╭─ ENTRIES SUPPLIED

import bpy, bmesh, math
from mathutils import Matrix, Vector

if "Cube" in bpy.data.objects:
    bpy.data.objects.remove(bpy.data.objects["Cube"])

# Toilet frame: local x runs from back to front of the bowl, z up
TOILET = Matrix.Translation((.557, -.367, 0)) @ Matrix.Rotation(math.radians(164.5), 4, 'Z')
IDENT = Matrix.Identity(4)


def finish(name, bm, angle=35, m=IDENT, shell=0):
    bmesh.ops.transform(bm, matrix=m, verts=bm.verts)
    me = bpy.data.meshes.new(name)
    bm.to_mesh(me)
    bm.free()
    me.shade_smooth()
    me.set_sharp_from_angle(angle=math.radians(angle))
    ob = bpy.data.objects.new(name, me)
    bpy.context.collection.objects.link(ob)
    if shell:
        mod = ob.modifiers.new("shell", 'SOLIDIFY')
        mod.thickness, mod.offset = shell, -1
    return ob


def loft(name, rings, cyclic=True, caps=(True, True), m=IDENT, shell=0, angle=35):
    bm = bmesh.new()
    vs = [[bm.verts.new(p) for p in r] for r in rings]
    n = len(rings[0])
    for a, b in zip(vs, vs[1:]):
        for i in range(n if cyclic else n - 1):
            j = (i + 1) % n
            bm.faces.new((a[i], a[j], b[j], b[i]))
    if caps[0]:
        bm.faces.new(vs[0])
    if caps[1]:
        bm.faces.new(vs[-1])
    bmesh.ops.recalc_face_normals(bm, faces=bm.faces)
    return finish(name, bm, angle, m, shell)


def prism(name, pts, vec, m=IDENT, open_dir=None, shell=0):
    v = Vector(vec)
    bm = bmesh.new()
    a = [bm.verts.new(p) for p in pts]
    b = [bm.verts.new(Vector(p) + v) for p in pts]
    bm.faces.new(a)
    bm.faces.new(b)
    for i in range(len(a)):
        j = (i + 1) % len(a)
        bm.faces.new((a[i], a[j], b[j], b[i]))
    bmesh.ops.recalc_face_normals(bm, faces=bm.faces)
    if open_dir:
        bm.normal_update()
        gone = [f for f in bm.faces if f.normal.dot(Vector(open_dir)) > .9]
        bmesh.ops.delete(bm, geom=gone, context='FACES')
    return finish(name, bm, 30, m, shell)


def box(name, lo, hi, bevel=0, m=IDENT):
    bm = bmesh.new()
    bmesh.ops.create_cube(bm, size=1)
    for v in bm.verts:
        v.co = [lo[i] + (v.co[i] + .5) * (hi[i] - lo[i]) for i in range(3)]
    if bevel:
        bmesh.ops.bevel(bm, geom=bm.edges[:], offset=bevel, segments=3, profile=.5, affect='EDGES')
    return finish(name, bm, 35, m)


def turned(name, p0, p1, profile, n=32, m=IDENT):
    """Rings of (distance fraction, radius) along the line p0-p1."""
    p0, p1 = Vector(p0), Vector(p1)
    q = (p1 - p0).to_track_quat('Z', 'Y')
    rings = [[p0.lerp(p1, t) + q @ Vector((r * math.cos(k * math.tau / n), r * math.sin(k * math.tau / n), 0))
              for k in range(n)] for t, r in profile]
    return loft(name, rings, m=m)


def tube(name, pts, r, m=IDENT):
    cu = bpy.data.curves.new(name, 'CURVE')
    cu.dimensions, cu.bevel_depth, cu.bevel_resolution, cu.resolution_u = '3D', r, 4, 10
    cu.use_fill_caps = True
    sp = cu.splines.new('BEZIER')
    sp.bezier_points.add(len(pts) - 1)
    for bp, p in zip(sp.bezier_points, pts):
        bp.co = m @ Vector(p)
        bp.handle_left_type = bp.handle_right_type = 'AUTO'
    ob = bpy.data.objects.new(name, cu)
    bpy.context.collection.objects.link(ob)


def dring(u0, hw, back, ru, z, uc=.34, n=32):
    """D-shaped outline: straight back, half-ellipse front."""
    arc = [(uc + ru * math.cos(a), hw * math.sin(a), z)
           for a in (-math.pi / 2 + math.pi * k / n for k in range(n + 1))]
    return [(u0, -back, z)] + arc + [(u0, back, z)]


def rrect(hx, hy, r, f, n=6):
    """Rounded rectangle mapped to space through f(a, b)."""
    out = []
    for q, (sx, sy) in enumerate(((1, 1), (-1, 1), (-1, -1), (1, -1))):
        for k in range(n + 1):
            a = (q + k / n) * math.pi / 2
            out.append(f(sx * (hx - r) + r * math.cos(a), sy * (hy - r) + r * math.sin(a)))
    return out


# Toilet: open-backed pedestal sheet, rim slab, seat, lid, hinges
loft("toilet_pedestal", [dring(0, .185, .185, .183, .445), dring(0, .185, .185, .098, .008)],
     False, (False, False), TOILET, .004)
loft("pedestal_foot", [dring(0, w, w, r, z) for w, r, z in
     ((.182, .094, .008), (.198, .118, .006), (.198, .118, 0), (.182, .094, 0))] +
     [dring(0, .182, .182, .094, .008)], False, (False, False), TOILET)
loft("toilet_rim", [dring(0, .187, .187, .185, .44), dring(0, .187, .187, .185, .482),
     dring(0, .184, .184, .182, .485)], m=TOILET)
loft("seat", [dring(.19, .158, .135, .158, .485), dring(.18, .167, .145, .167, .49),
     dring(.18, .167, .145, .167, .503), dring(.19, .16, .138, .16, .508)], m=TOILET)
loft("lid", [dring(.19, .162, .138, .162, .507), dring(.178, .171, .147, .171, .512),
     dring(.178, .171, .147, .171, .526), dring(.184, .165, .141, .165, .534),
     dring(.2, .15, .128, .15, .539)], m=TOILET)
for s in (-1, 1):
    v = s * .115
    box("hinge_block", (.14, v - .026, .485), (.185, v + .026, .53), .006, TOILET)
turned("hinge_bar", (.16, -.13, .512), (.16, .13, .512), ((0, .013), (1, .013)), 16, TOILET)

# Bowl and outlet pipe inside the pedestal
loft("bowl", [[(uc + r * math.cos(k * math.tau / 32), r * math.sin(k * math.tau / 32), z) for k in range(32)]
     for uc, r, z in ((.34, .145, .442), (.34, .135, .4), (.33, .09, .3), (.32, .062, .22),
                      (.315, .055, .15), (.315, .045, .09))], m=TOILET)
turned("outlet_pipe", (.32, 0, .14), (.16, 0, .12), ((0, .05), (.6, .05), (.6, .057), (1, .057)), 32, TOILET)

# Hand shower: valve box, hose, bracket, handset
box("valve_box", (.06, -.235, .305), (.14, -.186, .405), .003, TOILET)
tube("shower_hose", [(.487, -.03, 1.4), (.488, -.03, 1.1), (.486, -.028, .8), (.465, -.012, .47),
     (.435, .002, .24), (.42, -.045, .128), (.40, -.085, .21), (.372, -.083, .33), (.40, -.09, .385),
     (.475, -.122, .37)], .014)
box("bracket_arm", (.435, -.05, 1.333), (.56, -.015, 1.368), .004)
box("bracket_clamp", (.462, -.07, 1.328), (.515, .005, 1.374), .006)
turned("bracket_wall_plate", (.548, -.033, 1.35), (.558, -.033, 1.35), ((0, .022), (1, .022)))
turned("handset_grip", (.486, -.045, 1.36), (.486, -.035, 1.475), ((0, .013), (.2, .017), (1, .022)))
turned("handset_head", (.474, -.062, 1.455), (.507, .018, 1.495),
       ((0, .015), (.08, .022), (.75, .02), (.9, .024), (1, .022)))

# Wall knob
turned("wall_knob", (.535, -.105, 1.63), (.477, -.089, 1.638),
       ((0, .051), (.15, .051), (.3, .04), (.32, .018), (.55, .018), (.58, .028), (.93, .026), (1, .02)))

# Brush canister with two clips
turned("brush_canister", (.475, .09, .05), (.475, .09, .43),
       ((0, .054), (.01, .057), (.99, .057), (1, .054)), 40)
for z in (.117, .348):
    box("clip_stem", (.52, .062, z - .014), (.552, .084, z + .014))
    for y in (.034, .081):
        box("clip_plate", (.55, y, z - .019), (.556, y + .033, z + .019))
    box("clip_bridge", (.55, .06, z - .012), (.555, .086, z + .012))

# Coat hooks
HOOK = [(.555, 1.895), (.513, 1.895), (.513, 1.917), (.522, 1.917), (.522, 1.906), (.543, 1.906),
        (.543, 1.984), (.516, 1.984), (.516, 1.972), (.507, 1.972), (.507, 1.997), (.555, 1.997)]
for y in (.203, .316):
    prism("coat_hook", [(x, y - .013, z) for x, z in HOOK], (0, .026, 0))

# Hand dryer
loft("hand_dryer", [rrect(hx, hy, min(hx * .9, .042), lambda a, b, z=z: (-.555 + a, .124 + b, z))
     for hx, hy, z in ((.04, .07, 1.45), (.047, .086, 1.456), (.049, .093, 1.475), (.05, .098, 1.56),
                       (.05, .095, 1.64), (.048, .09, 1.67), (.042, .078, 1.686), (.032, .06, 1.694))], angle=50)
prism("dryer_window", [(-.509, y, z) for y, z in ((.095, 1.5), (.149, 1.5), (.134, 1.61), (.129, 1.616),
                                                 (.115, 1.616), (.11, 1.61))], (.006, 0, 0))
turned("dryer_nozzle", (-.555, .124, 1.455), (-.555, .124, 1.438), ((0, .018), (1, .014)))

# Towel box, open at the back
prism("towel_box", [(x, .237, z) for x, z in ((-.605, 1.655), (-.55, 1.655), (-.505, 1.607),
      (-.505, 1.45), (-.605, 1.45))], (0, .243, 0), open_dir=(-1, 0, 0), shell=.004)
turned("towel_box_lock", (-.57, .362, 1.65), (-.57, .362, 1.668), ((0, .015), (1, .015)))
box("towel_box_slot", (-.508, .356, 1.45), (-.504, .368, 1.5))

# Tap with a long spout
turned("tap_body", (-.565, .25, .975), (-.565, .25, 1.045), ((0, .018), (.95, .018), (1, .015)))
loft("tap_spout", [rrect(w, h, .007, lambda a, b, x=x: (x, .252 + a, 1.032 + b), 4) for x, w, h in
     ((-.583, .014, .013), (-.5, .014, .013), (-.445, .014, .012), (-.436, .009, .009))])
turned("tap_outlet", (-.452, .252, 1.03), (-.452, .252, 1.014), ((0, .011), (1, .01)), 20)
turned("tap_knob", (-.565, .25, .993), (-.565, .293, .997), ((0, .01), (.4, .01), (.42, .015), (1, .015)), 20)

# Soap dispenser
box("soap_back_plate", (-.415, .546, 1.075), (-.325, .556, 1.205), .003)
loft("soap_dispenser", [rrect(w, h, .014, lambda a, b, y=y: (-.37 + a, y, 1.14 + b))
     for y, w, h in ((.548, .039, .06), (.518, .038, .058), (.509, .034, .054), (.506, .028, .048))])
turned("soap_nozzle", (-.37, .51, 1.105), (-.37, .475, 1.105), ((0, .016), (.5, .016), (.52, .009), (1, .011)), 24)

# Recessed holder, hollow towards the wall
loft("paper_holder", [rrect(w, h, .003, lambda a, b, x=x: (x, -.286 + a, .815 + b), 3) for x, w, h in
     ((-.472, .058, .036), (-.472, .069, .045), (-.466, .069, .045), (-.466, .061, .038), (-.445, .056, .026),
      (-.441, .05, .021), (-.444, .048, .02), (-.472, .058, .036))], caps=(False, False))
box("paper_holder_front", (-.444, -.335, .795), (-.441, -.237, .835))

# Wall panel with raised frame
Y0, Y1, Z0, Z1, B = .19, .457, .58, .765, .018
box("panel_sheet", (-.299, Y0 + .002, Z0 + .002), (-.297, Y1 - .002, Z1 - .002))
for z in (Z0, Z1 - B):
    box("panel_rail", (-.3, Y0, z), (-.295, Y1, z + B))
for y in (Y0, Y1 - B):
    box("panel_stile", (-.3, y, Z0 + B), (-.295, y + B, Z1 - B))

╰─

[YOUR GOAL] Could you restate word for word the lines above from the one containing "[(x, .237, z)" through the one containing "0, 0), shell=.004)", both included, and nothing else?

[WORKED SOLUTION]
prism("towel_box", [(x, .237, z) for x, z in ((-.605, 1.655), (-.55, 1.655), (-.505, 1.607),
      (-.505, 1.45), (-.605, 1.45))], (0, .243, 0), open_dir=(-1, 0, 0), shell=.004)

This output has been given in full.